Search the listing below for the string "with" and show each line that contains it.

——————————

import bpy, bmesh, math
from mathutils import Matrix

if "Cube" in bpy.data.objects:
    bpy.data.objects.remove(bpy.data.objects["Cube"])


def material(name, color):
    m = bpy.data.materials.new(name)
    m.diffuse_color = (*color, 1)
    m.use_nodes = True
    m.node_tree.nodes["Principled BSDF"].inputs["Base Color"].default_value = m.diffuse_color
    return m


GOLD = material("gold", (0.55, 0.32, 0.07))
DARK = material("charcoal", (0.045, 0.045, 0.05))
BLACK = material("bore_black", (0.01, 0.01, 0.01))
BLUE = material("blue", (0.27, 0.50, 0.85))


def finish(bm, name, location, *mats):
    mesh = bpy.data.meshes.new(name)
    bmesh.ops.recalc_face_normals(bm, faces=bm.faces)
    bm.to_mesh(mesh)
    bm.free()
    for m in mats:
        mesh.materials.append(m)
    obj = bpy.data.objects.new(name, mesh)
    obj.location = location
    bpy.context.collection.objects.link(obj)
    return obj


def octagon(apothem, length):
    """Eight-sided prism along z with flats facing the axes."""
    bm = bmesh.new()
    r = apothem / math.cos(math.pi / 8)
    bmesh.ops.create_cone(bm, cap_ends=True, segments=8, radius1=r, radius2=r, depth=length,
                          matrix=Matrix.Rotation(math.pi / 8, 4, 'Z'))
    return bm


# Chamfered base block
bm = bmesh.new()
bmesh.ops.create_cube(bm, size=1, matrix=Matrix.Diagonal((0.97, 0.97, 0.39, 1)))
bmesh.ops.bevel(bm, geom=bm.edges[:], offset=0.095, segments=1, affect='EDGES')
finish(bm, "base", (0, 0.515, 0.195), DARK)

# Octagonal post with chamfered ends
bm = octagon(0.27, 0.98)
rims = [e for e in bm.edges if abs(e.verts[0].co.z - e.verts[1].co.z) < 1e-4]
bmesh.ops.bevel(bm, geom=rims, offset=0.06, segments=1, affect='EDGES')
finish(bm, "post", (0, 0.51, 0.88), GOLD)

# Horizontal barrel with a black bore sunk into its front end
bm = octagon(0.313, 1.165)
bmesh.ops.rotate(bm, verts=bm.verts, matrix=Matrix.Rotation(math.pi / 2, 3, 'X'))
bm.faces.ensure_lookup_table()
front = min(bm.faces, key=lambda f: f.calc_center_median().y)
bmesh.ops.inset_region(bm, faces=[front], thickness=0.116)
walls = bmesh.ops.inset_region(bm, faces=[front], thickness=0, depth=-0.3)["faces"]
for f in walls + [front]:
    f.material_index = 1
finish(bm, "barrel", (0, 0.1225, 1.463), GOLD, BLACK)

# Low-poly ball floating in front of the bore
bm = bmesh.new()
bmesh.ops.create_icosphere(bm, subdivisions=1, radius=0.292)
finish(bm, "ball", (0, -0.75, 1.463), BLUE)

——————————

> **Response area**
    """Eight-sided prism along z with flats facing the axes."""
# Octagonal post with chamfered ends
# Horizontal barrel with a black bore sunk into its front end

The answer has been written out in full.